When asked to name a quintessentially British sport, many people think of rugby or cricket. But it seems the Brits - or at least British politicians - have been playing a lot of ping pong recently.
The official political term, listed on the British Parliament's online glossary, refers to the back-and-forth shuttling of bills between Great Britain's lower and upper parliamentary chambers - the House of Commons and the House of Lords.
Though Prime Minister Theresa May's concise Brexit bill passed through the Commons unaltered, the peers returned it to MPs on Monday with two amendments: one protecting European Union (EU) nationals' rights in the United Kingdom post-Brexit, and one requiring final parliamentary approval on the government's exit plan.
Critics of the un-elected House of Lords viewed the peers' additions to the bill as democratic obstructionism countering the will of the people as expressed in the Brexit referendum, when 52 percent of voters opted to quit the EU.
Londoner and public affairs specialist Nicky (declined to give her last name) is no stranger to the Lords' trademark fierce independence, having previously worked in the Conservative Whip's office.
"The Lords is not a chamber that is well-whipped," she told DW. Though she stated the Lords have the right to amend the Article 50 bill, she feels its members "are on tricky ground in terms of legitimacy."
Tim Bale, Professor of Politics at Queen Mary University in London, shared Nicky's view, arguing it would be "politically unwise" for the Lords to push back on whatever bill MPs will return to them after the vote in the Commons.
"The Lords probably now feel they have done all they can do, and probably all they should do at this point," he told DW, referencing the Commons' elected nature and the popular referendum that would make the appointed Lords subject to possible political backlash should they present further opposition.

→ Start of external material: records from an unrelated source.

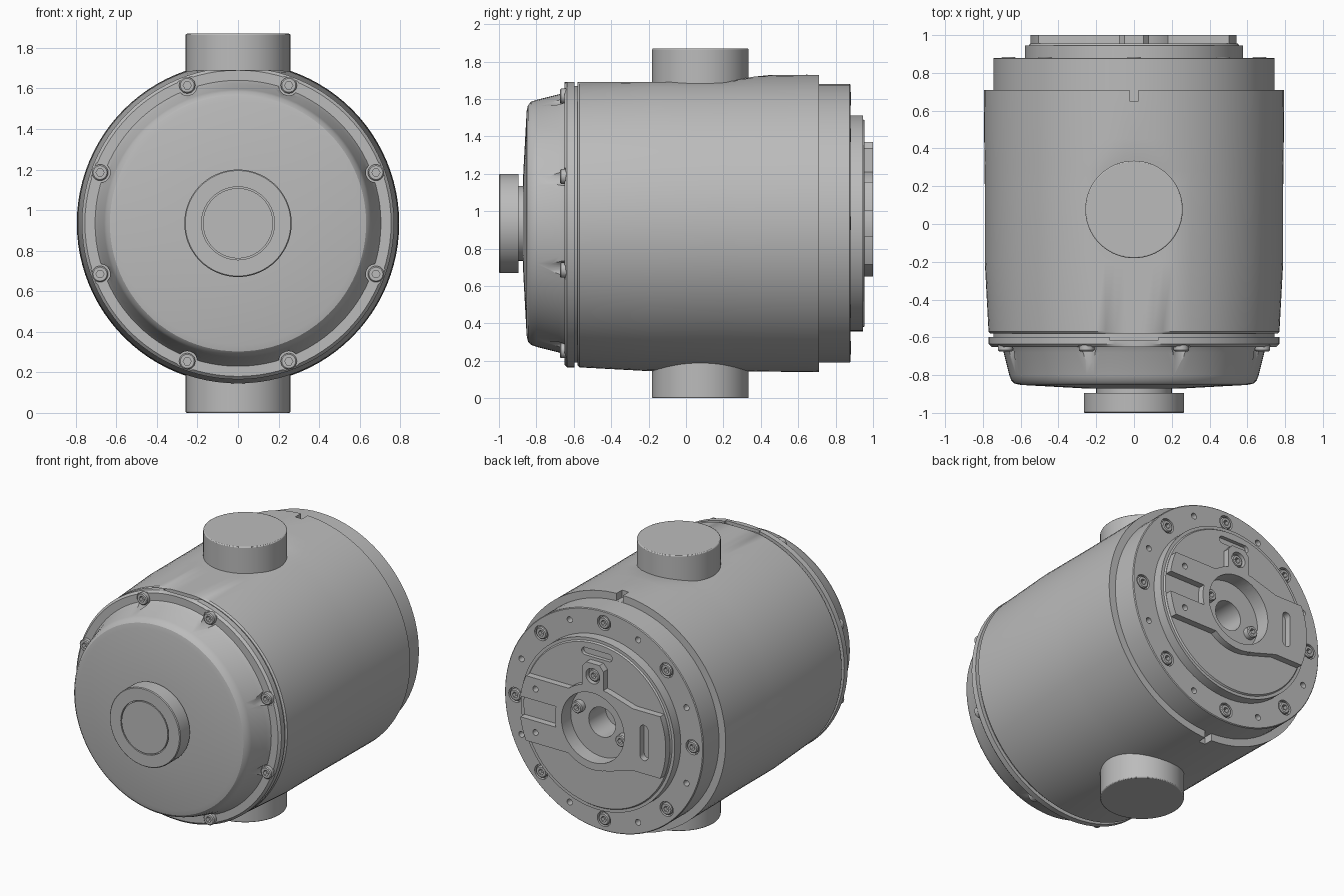
import bpy, bmesh
from math import sin, cos, pi, radians
from mathutils import Vector

AXIS = 0.935   # height of the housing's main axis

if "Cube" in bpy.data.objects:
    bpy.data.objects.remove(bpy.data.objects["Cube"])

grey = bpy.data.materials.new("cast_grey")
grey.use_nodes = True
grey.diffuse_color = (0.5, 0.5, 0.5, 1)
for node in grey.node_tree.nodes:
    if node.type == "BSDF_PRINCIPLED":
        node.inputs["Base Color"].default_value = (0.5, 0.5, 0.5, 1)


def make(name, bm, height=AXIS):
    bmesh.ops.translate(bm, verts=bm.verts, vec=(0, 0, height))
    bmesh.ops.recalc_face_normals(bm, faces=bm.faces)
    mesh = bpy.data.meshes.new(name)
    bm.to_mesh(mesh)
    bm.free()
    mesh.materials.append(grey)
    obj = bpy.data.objects.new(name, mesh)
    bpy.context.collection.objects.link(obj)
    return obj


def lathe(name, profile, cap=None, steps=96):
    """Turn (radius, y) points about the main axis; cap(y) flattens the top."""
    bm = bmesh.new()
    verts = [bm.verts.new((r, y, 0)) for r, y in profile]
    edges = [bm.edges.new(pair) for pair in zip(verts, verts[1:])]
    bmesh.ops.spin(bm, geom=verts + edges, cent=(0, 0, 0), axis=(0, 1, 0),
                   angle=2 * pi, steps=steps)
    bmesh.ops.remove_doubles(bm, verts=bm.verts, dist=1e-4)
    if cap:
        for v in bm.verts:
            v.co.z = min(v.co.z, cap(v.co.y))
    return make(name, bm)


def prism(name, points, y0, y1, height=AXIS):
    """Extrude an outline of (x, z) points along y."""
    bm = bmesh.new()
    face = bm.faces.new([bm.verts.new((x, y0, z)) for x, z in points])
    out = bmesh.ops.extrude_face_region(bm, geom=[face])["geom"]
    moved = [g for g in out if isinstance(g, bmesh.types.BMVert)]
    bmesh.ops.translate(bm, verts=moved, vec=(0, y1 - y0, 0))
    return make(name, bm, height)


def circle(x, z, r, n=24):
    return [(x + r * cos(2 * pi * i / n), z + r * sin(2 * pi * i / n)) for i in range(n)]


def rect(x0, x1, z0, z1):
    return [(x0, z0), (x1, z0), (x1, z1), (x0, z1)]


def slot(x, z, half_x, half_z, r):
    """Rounded slot outline, long in x or in z."""
    return [(x + half_x * (1 if cos(a) > 0 else -1) + r * cos(a),
             z + half_z * (1 if sin(a) > 0 else -1) + r * sin(a))
            for a in (2 * pi * (i + 0.5) / 24 for i in range(24))]


def combine(obj, outline, y0, y1, operation="DIFFERENCE"):
    tool = prism("cutter", outline, y0, y1)
    tool.hide_render = True
    mod = obj.modifiers.new("cut", "BOOLEAN")
    mod.operation, mod.object, mod.solver = operation, tool, "EXACT"
    bpy.context.view_layer.objects.active = obj
    bpy.ops.object.modifier_apply(modifier=mod.name)
    bpy.data.objects.remove(tool)


def polar(r, degrees):
    return r * cos(radians(degrees)), r * sin(radians(degrees))


def top_flat(y):
    """Height of the flattened top, blending back into the round body."""
    return 0.755 + 0.045 * min(max((y - 0.2) / 0.25, 0), 1)


# Main drum, slightly tapered, with key notches at the rear edge
drum = lathe("drum", [(0, -0.58), (0.76, -0.58), (0.77, -0.57), (0.79, -0.2), (0.79, 0.2),
                      (0.791, 0.28), (0.792, 0.36), (0.793, 0.45), (0.795, 0.71),
                      (0, 0.71)], top_flat)
for side in (1, -1):
    combine(drum, rect(-0.025, 0.025, side * 0.77 - 0.025, side * 0.77 + 0.06), 0.65, 0.8)

# Front lid with scallops that clear its screws
lid = lathe("front_lid", [(0, -0.876), (0.27, -0.87), (0.6, -0.852), (0.632, -0.845),
                          (0.65, -0.828), (0.66, -0.8), (0.69, -0.68), (0.705, -0.65),
                          (0.755, -0.65), (0.77, -0.635), (0.77, -0.597), (0.745, -0.597),
                          (0.745, -0.56), (0, -0.56)], top_flat)
lid_screws = [polar(0.725, q * 90 + a) for q in range(4) for a in (20.2, 69.8)]
for x, z in lid_screws:
    combine(lid, circle(x, z, 0.05), -0.95, -0.645)
combine(lid, rect(-0.13, 0.13, 0.735, 0.9), -0.615, -0.5)

# Front boss with a fine groove in its face
boss = lathe("front_boss", [(0, -0.8), (0.2, -0.8), (0.2, -0.9), (0.26, -0.9), (0.265, -0.895),
                            (0.265, -0.995), (0.26, -1), (0.18, -1), (0.18, -0.985),
                            (0.173, -0.985), (0.173, -1), (0, -1)], steps=72)

# Upper and lower pipe stubs
stubs = []
for name, z0, z1 in (("upper_stub", 1.4, 1.87), ("lower_stub", 0, 0.45)):
    bm = bmesh.new()
    bmesh.ops.create_cone(bm, cap_ends=True, segments=72, radius1=0.258, radius2=0.258,
                          depth=z1 - z0)
    bmesh.ops.translate(bm, verts=bm.verts, vec=(0, 0.077, 0))
    stub = make(name, bm, (z0 + z1) / 2)
    bevel = stub.modifiers.new("edge", "BEVEL")
    bevel.width, bevel.segments = 0.006, 2
    stubs.append(stub)

# Stepped rear flange and disc
rear = lathe("rear_flange", [(0, 0.65), (0.745, 0.65), (0.745, 0.875), (0.74, 0.88),
                             (0.577, 0.88), (0.577, 0.945), (0.557, 0.945), (0.55, 0.955),
                             (0, 0.955)])
rear_bolts = [polar(0.665, 45 * i) for i in range(8)]
for x, z in rear_bolts:
    combine(rear, circle(x, z, 0.05), 0.855, 0.92)
for i in range(8):
    combine(rear, circle(*polar(0.67, 45 * i + 22.5), 0.02, 16), 0.83, 0.92)
combine(rear, slot(0, 0.48, 0.09, 0, 0.025), 0.93, 1.1)

# Raised rear plate: hub, two arms, broad wing and top lug
plate = prism("rear_plate", circle(0, 0, 0.285, 72), 0.95, 1)
for shape in (rect(0.15, 0.6, 0.07, 0.22), rect(0.15, 0.6, -0.22, -0.07),
              [(-0.1, -0.27), (-0.1, 0.27), (-0.3, 0.21), (-0.6, 0.21), (-0.6, -0.21), (-0.3, -0.21)],
              [(-0.08, 0.2), (0.08, 0.2), (0.08, 0.4), (0.05, 0.435), (-0.05, 0.435), (-0.08, 0.4)]):
    combine(plate, shape, 0.95, 1, "UNION")
combine(plate, circle(0, 0, 0.548, 96), 0.9, 1.1, "INTERSECT")
combine(plate, slot(-0.385, 0, 0, 0.09, 0.03), 0.9, 1.1)
combine(plate, circle(0, 0.35, 0.052), 0.965, 1.1)
for z in (0.147, -0.147):
    combine(plate, circle(0.43, z, 0.02, 16), 0.9, 1.1)

# Central recess and shaft hole pass through plate and disc
for part in (plate, rear):
    combine(part, circle(0, 0, 0.235, 72), 0.9, 1.1)
combine(rear, circle(0, 0, 0.1, 48), 0.72, 1)

# Hex socket screw, shared by every position
screw = prism("lid_screw", circle(0, 0, 0.04), 0, 0.05, 0)
bm = bmesh.new()
bm.from_mesh(screw.data)
front = min(bm.faces, key=lambda f: f.calc_center_median().y)
bmesh.ops.inset_region(bm, faces=[front], thickness=0.006, depth=0.006)
bm.to_mesh(screw.data)
bm.free()
for v in screw.data.vertices:
    v.co.z -= AXIS * 0
tool_z = AXIS
screw.location.z = tool_z
bpy.context.view_layer.update()
combine(screw, circle(0, 0, 0.02, 6), -0.1, 0.025)


def place(name, x, y, z, turn):
    obj = bpy.data.objects.new(name, screw.data)
    obj.location = Vector((x, y, AXIS + z))
    obj.rotation_euler.z = turn
    bpy.context.collection.objects.link(obj)


for x, z in lid_screws:
    place("lid_screw", x, -0.668, z, 0)
for x, z in rear_bolts:
    place("flange_bolt", x, 0.877, z, pi)
place("lug_bolt", 0, 0.985, 0.35, pi)
for s in (1, -1):
    place("hub_bolt", 0.165 * s, 0.935, 0.07 * s, pi)

# Smooth round surfaces, keep machined edges sharp
bpy.ops.object.select_all(action="DESELECT")
for obj in [drum, lid, boss, rear, plate, screw] + stubs:
    obj.select_set(True)
    bpy.context.view_layer.objects.active = obj
bpy.ops.object.shade_smooth_by_angle(angle=radians(30))
bpy.data.objects.remove(screw)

But Bale pointed out that perceptions on the Lords are tightly wrapped up with highly divided perspectives on the EU.
"If one is a Remainer, the House of Lords is a champion for the interests of at least 48 percent of the British people. If you are a convinced Brexiteer, then they are an obstacle to realizing the will of the 52 percent."
Yay or nay?
Brexit supporter Tim Saunders, a retired doctor, is "not very impressed" with the Lords, but he thinks their action "shows democracy at work." He doesn't mind either of the peers' two amendments as long as changes do not stop the UK's exit, he told DW on the streets near Westminster.
Unlike Saunders, who has been regularly following Brexit's political developments, Adam (last name declined) said he had not been reading much about the issue. Still, the construction and currier worker with Moroccan and Irish heritage told DW he approved of the amendment protecting EU nationals' rights "because most of them have contributed, have come here to work." He also thought it could help to secure the rights of British nationals in EU countries once May and the leaders of the bloc's 27 remaining nations sit down at the negotiation table.
Bale believes it is highly unlikely, however, that MPs will vote to keep the Lords' amendments because of the "incredibly weak opposition" May's Conservative party faces in parliament and in the polls.
"I don't think we have ever seen such a weak opposition," Bale said. "It gives Theresa May an awful lot of room to maneuver…she doesn't appear to be having much trouble getting anything Brexit-related through the Commons."
With a working majority of 17 seats, there would need to be significant internal party dissent among the Tory's 330-strong MPs in order to counter May's call to vote down the amendments and return the bill to her government's original draft.
But even if ditched, Bale thinks the "spirit" of the proposed amendments "will survive in some way."
"There is a kind of moral weight behind the amendment on EU citizens in the UK that will probably influence the government's behavior in any negotiations," he said. And the House of Lords "has probably signaled something that many people in the end might agree with…and that is some chance for parliament to have a substantial say on [the final divorce deal]."
No to a second referendum
By 336 to 131, the peers voted down a second referendum in 2019 on the final negotiated Brexit deal, and Nicky questioned what a second referendum would achieve. "People say, we want to vote on the deal. How on earth can you do a yes-no question on an entire negotiation package? I think it is wishful thinking."
However, Adam would like a second referendum because the situation has changed. Many Leavers "are regretting the decision because the pound has fallen and prices are going up," he said, also pointing out that people now have more information on what Brexit actually means.
But more information may still not be enough. Stacey Royer-Giguere, a Vancouver native visiting London, told DW people seem ignorant and ill-informed on Brexit and need better education.
From an outsider's perspective, it seems Brits could still use a crash course on how to exit the EU.